Dad: Are you going to teach Miles how to fish?
Dad: Why not?
Me: I hate fishing.
Dad: He should learn to fish.
Me: Teach him to fish yourself, if you want to so bad.
Mom: Your dad just wishes he had taught you kids to fish.
After this, I started teasing them about the other things they could have wished (like, they could have wished they'd bought me a car, for example), and my mom said "We don't wish any material things for you kids."
Growing up, we weren't living in a cardboard box, but our little mobile home was pretty modest. When I was really young, my dad worked more than one job while finishing his high school diploma. My dad ended up with a good job, but there was still not money to have lots of "things." And now, 20-something years after I was born, my parents don't wish they'd bought us more stuff.

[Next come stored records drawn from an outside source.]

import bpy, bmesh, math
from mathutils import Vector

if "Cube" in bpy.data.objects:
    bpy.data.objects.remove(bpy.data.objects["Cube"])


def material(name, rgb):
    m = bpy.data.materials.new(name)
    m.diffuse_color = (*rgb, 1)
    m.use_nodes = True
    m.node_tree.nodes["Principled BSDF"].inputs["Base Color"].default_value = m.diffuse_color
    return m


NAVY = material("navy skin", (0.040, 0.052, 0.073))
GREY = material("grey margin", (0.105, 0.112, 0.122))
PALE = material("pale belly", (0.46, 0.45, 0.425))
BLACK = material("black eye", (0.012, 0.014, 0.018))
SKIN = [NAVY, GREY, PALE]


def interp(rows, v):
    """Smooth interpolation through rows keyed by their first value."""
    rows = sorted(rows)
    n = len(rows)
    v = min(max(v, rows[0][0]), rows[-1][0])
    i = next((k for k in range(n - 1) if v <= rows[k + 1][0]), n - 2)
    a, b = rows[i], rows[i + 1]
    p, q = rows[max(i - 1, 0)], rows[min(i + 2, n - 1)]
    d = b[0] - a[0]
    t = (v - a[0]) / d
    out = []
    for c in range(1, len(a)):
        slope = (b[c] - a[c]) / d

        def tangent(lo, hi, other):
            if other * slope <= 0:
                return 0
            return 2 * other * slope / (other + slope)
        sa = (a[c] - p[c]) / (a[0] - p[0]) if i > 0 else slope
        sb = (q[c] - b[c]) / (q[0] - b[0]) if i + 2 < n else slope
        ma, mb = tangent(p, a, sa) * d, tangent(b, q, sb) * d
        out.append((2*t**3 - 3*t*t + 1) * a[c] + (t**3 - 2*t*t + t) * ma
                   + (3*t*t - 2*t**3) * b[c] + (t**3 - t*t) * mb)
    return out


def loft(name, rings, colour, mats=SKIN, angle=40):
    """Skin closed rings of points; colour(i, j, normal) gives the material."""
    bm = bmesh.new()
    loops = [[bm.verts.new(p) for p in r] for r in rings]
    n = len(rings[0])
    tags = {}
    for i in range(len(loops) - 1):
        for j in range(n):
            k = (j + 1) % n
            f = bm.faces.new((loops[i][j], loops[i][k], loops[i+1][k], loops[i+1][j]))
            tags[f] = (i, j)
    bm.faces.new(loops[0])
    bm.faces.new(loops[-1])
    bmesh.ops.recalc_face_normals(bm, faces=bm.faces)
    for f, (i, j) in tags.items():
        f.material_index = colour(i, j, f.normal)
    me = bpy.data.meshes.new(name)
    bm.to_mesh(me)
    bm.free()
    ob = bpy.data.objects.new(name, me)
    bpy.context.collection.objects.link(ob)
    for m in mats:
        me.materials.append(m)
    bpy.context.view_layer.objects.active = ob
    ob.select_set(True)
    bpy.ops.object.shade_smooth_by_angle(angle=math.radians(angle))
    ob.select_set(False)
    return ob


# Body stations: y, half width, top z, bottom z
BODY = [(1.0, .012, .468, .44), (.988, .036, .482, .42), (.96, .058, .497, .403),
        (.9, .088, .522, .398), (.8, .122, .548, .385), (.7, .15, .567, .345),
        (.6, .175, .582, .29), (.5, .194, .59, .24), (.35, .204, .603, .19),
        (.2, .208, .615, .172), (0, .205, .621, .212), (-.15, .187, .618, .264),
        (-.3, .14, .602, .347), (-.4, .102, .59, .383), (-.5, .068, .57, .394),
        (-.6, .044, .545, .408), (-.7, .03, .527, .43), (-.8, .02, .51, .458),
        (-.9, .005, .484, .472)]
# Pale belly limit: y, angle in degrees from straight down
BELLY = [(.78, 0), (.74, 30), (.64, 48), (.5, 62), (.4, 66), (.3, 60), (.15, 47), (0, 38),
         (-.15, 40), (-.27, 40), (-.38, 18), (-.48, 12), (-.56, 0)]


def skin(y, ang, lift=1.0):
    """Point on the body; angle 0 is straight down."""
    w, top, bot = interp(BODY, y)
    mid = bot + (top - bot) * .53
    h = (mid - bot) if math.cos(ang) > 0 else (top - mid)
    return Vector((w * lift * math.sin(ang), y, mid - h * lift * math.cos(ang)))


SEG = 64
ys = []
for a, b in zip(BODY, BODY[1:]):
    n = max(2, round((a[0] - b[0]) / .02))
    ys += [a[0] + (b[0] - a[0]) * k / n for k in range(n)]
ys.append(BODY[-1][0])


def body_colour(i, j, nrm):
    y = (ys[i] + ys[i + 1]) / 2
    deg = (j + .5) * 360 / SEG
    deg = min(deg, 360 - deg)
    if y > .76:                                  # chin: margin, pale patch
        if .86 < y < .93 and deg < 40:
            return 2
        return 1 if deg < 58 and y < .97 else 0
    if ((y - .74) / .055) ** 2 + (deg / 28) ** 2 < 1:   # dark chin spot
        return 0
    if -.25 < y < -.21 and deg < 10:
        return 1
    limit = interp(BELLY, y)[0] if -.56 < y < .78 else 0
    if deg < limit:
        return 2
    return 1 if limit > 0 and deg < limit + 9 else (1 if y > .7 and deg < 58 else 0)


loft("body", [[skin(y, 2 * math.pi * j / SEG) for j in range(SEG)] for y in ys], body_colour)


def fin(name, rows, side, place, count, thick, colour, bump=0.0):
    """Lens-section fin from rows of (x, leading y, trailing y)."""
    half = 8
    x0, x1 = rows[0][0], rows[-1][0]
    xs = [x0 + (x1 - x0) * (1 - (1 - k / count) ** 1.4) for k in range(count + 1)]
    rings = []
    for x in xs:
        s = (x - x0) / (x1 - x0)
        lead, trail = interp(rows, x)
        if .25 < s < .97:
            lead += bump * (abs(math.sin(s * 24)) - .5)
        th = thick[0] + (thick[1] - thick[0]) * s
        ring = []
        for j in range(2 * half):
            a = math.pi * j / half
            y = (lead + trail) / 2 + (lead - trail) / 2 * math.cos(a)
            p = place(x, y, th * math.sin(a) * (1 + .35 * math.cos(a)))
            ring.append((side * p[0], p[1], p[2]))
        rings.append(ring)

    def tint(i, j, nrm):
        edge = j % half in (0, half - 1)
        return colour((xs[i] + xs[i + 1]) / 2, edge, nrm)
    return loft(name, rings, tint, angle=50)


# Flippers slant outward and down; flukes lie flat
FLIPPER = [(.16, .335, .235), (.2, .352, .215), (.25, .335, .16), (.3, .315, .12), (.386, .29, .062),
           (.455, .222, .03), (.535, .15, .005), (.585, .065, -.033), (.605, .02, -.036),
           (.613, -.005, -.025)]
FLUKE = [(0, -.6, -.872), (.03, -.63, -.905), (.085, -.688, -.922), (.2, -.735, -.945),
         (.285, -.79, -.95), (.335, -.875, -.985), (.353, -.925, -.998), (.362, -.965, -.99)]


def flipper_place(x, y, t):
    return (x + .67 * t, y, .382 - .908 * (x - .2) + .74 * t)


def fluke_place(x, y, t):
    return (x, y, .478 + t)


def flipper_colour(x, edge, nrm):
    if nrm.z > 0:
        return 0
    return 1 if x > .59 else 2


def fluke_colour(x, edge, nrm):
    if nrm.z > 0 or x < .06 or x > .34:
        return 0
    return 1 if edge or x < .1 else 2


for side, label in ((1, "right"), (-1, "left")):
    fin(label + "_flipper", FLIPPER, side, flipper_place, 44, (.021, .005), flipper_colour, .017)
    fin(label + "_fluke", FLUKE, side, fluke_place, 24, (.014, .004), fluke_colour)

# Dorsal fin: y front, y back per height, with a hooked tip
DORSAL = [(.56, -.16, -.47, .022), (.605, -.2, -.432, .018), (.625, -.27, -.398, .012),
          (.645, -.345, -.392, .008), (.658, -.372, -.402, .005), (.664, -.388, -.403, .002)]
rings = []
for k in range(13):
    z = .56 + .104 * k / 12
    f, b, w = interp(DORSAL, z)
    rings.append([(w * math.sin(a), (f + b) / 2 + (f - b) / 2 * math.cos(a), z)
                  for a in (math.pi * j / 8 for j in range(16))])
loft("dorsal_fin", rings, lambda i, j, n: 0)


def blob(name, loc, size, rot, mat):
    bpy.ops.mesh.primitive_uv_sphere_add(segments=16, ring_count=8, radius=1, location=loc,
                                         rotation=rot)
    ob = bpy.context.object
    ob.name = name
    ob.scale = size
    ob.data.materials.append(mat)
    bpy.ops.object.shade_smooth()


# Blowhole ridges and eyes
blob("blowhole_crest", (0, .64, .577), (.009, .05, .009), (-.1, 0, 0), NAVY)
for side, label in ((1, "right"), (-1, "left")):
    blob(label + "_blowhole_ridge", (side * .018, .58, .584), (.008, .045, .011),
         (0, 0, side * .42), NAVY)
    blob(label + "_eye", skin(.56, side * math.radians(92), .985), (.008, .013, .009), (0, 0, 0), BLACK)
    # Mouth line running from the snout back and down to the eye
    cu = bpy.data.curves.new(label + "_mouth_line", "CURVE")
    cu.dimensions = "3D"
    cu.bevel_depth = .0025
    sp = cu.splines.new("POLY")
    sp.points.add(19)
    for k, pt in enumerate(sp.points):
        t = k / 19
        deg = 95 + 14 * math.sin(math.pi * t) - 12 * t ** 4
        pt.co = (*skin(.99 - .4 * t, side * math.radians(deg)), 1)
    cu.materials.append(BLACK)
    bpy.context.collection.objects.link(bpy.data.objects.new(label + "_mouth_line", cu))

They wish they'd spent more time with us, teaching us things like fishing. I, however, think they spent plenty of time with us - we played football in the yard nearly every summer evening, and card games all winter. And I could only take so many family "sock sorting" nights (oh yes, that is what it sounds like - an evening devoted to sorting socks).
That's what I was thinking about this evening while I tucked my two year old into bed. He was sitting cross-legged on the mattress, strumming his broom like a guitar, while we sang He's Got the Whole World in His Hands over and over. There's two songs that we sing every night: Whole World, and the ABC's. Miles likes these songs, but he has one absolute favourite song, which I never sing. It is called Co-co-ua-ua, and it's a Spanish song about a crying chicken. When he requests it, I politely decline and speed up the tucking-in process.
Tonight, however, we sang co-co-ua-ua over and over and over. In 20-something years, when Miles is my age, I won't wish that I had rushed back to my computer and written a proposal quicker so that I would sign a contract and be able to buy him more stuff. In fact, I can't think of a single thing I'd like to buy for him. Instead, like my parents, I'll be wishing I'd spent more time with him, even if it means singing about a crying chicken in a language I don't understand.